A seed takes root in Texas man's arm
It's been said that mighty oaks can grow from even the tiniest acorns. Justin Martin, 26, can attest to that, though in his case, it was a tiny cocklebur growing in a very unusual place. In May 2007, Martin was driving down a rural Texas road when a cow appeared and he crashed. Several months later, a painful, marble-like lump developed on Martin's left arm. In June 2008, the decision was made to surgically remove it for biopsy. The lump, it turned out, was a plant. Evidently a cocklebur had become embedded in the deep cuts on Martin's arm the night of the accident; it eventually migrated to a spot about 6 inches away. Even more remarkable, because it was close enough to the surface of the skin to get light, the seed had sprouted. "I wish (the doctors) could have saved (the sprouted plant) for me," said Martin, whose tale appears in Ripley's Believe It or Not! Special Edition 2011.
No more pop quizzes in Idaho
Public schools chief Tom Luna demonstrated new technology being used in Idaho classrooms during a presentation Wednesday to the 27 lawmakers on the state Senate and House education committees. He asked lawmakers two questions and gave them each an electronic device that functions like a remote to input their answers. Luna asked what year Idaho became a state, and the legislators' answers were calculated and projected on a screen. It showed 17 percent on the two education panels didn't know the answer: 1890. Asked which town was Idaho's first capital, 15 percent did not know the correct answer: Lewiston.
No. 1 son

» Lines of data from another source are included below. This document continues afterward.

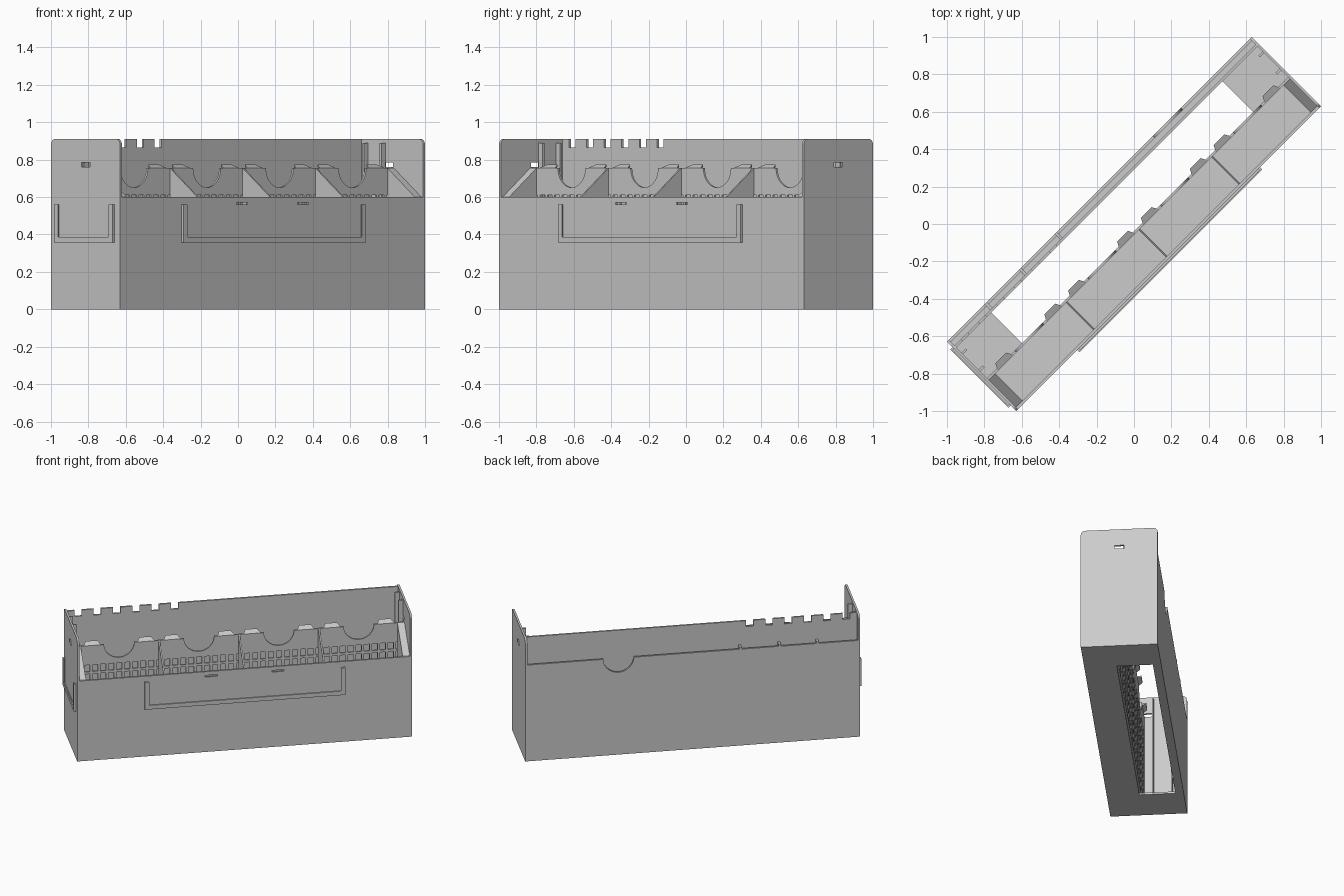
import bpy, bmesh, math
from mathutils import Matrix, Vector

cube = bpy.data.objects.get("Cube")
if cube:
    bpy.data.objects.remove(cube, do_unlink=True)

grey = bpy.data.materials.new("light grey plastic")
grey.use_nodes = True
colour = (0.6, 0.6, 0.6, 1)
grey.diffuse_color = colour
grey.node_tree.nodes["Principled BSDF"].inputs["Base Color"].default_value = colour

TURN = Matrix.Rotation(math.radians(45), 4, "Z")   # whole tray stands diagonally
L, W, H, T = 1.1526, 0.2616, 0.91, 0.014           # half length, half width, height, wall
FRONT_H, BACK_H, DIV_H, DIV_V = 0.60, 0.72, 0.755, -0.04
PITCH = 0.55
BAYS = [(i - 1.5) * PITCH for i in range(4)]


def finish(name, bm):
    bmesh.ops.recalc_face_normals(bm, faces=bm.faces[:])
    bm.transform(TURN)
    mesh = bpy.data.meshes.new(name)
    bm.to_mesh(mesh)
    bm.free()
    mesh.materials.append(grey)
    ob = bpy.data.objects.new(name, mesh)
    bpy.context.collection.objects.link(ob)
    return ob


def boxes(name, spans):
    """One object from boxes given as (u0, u1, v0, v1, z0, z1)."""
    bm = bmesh.new()
    for a, b, c, d, e, f in spans:
        m = Matrix.Translation(((a + b) / 2, (c + d) / 2, (e + f) / 2))
        bmesh.ops.create_cube(bm, size=1, matrix=m @ Matrix.Diagonal((b - a, d - c, f - e, 1)))
    return finish(name, bm)


def plate(name, outline, place, depth):
    """Extrude a 2D outline; place maps (a, b) to a 3D point."""
    bm = bmesh.new()
    face = bm.faces.new([bm.verts.new(place(a, b)) for a, b in outline])
    out = bmesh.ops.extrude_face_region(bm, geom=[face])
    bmesh.ops.translate(bm, vec=Vector(depth),
                        verts=[g for g in out["geom"] if isinstance(g, bmesh.types.BMVert)])
    return finish(name, bm)


def arc(ca, cb, r, start, end, steps):
    angles = [math.radians(start + (end - start) * i / steps) for i in range(steps + 1)]
    return [(ca + r * math.cos(t), cb + r * math.sin(t)) for t in angles]


def cut(ob, spans):
    cutter = boxes(ob.name + "_cutter", spans)
    mod = ob.modifiers.new("slots", "BOOLEAN")
    mod.operation, mod.solver, mod.object = "DIFFERENCE", "EXACT", cutter
    bpy.context.view_layer.update()
    graph = bpy.context.evaluated_depsgraph_get()
    mesh = bpy.data.meshes.new_from_object(ob.evaluated_get(graph))
    ob.modifiers.clear()
    ob.data = mesh
    bpy.data.objects.remove(cutter, do_unlink=True)


# floor with a long opening behind the bays
OPEN_U, OPEN_V = 0.875, 0.21
boxes("floor", [
    (-L, L, -W, DIV_V, 0, T), (-L, L, OPEN_V, W, 0, T),
    (-L, -OPEN_U, DIV_V, OPEN_V, 0, T), (OPEN_U, L, DIV_V, OPEN_V, 0, T)])

# front wall with two thin slots
front = boxes("front_wall", [(-L, L, -W, -W + T, 0, FRONT_H)])
cut(front, [(u - 0.042, u + 0.042, -W - 0.1, -W + 0.1, 0.56, 0.572) for u in (-0.23, 0.23)])

# end walls with rounded top corners and a small slot
R = 0.03
end_outline = ([(-W, 0), (W, 0)] + arc(W - R, H - R, R, 0, 90, 6)
               + arc(-W + R, H - R, R, 90, 180, 6))
for side, name in ((-1, "right_end_wall"), (1, "left_end_wall")):
    wall = plate(name, end_outline, lambda a, b: (side * L, a, b), (-side * T, 0, 0))
    cut(wall, [(side * L - 0.1, side * L + 0.1, -0.032, 0.032, 0.76, 0.785)])

# outer back wall with a finger notch and small top pegs
notch = arc(0.51, BACK_H, 0.105, 360, 180, 20)
plate("outer_back_wall", [(-L, 0), (L, 0), (L, BACK_H)] + notch + [(-L, BACK_H)],
      lambda a, b: (a, W, b), (0, -T, 0))
boxes("back_pegs", [(u - 0.008, u + 0.008, 0.215, W, BACK_H - 0.02, BACK_H + 0.015)
                    for u in (-0.86, -0.6, -0.33)])

# inner back panel with a notched top edge
top = [(L - T, H)]
for i in range(6):
    u = -0.40 - 0.133 * i
    top += [(u + 0.025, H), (u + 0.025, H - 0.045), (u - 0.025, H - 0.045), (u - 0.025, H)]
plate("inner_back_panel", [(-L + T, 0), (L - T, 0)] + top + [(-L + T, H)],
      lambda a, b: (a, 0.205, b), (0, T, 0))

# vertical guide ribs inside each end
ribs = []
for s in (-1, 1):
    for v in (0.16, 0.03):
        a, b = sorted((s * (L - T), s * (L - 0.045)))
        ribs.append((a, b, v - 0.006, v + 0.006, T, H - 0.02))
boxes("guide_ribs", ribs)

# middle divider: scooped upper band
LAT = 0.61
INNER = L - T
upper = []
for c in reversed(BAYS):
    upper += arc(c, DIV_H, 0.104, 360, 180, 18)
plate("divider_band", [(-INNER, LAT), (INNER, LAT), (INNER, DIV_H)] + upper + [(-INNER, DIV_H)],
      lambda a, b: (a, DIV_V, b), (0, 0.012, 0))

# middle divider: open lattice below the band
bars = [(-INNER, INNER, DIV_V, DIV_V + 0.012, z, z + 0.018)
        for z in (T + 0.066 * i for i in range(9))]
for c in BAYS:
    for i in range(10):
        u = c + (i - 4.5) * 0.055
        bars.append((u - 0.009, u + 0.009, DIV_V, DIV_V + 0.012, T, LAT))
for s in (-1, 1):
    a, b = sorted((s * 1.09, s * INNER))
    bars.append((a, b, DIV_V, DIV_V + 0.012, T, LAT))
boxes("divider_lattice", bars)

# sloping tabs beside each scoop
for c in BAYS:
    for s in (-1, 1):
        u = c + s * 0.185
        bm = bmesh.new()
        low = [(-0.06, DIV_V, DIV_H), (0.06, DIV_V, DIV_H),
               (0.04, DIV_V + 0.038, DIV_H + 0.018), (-0.04, DIV_V + 0.038, DIV_H + 0.018)]
        face = bm.faces.new([bm.verts.new((u + a, v, z)) for a, v, z in low])
        out = bmesh.ops.extrude_face_region(bm, geom=[face])
        bmesh.ops.translate(bm, vec=(0, 0, -0.012),
                            verts=[g for g in out["geom"] if isinstance(g, bmesh.types.BMVert)])
        finish("divider_tab", bm)

# bay partitions and thicker end cheeks, sloping down to the front
slope = [(-W + T, T), (DIV_V, T), (DIV_V, DIV_H), (-W + T, FRONT_H)]
for u in (-PITCH, 0, PITCH):
    plate("bay_partition", slope, lambda a, b: (u - 0.005, a, b), (0.01, 0, 0))
for s in (-1, 1):
    plate("end_cheek", slope, lambda a, b: (s * 1.09, a, b), (s * (INNER - 1.09), 0, 0))


# label holders: U-shaped rails with a lip
def holder(half):
    spans = []
    for inner, d0, d1 in ((0.012, 0, 0.014), (0.03, 0.009, 0.017)):
        spans.append((-half, half, d0, d1, 0.357, 0.357 + inner))
        for s in (-1, 1):
            a, b = sorted((s * half, s * (half - inner)))
            spans.append((a, b, d0, d1, 0.357, 0.56))
    return spans


boxes("front_label_holder", [(a, b, -W - d, -W - c, e, f)
                             for a, b, c, d, e, f in holder(0.69)])
boxes("end_label_holder", [(-L - d, -L - c, a, b, e, f)
                           for a, b, c, d, e, f in holder(0.22)])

The numbers align for this birthday
Tyler Ashton Marx's lucky number is going to be one, or 11, or maybe both. The son of Jared and Leslie Marx was born at 11:11 a.m. on Jan. 11, 2011, at St. Luke's Meridian Medical Center in Meridian, Idaho. Jared is serving in Iraq and watched his son's birth over the Internet. But Tyler isn't the only one in the family with a memorable birthday. His older sister was born on 9/9/09.
flight of fantasy
Santa followers reach record high
NORAD says its Santa-tracking program logged a record number of phone calls and e-mails on Christmas Eve. The North American Aerospace Defense Command said volunteers answered more than 80,000 calls and more than 7,000 e-mails on Santa's whereabouts. In 2009, there were 74,000 calls and 3,500 e-mails. The website had nearly 15.5 million unique visitors, up from 13 million. The program started in 1955 when a newspaper ad printed the wrong number for a Santa hotline and kids called NORAD's predecessor instead.
Compiled from Times wires.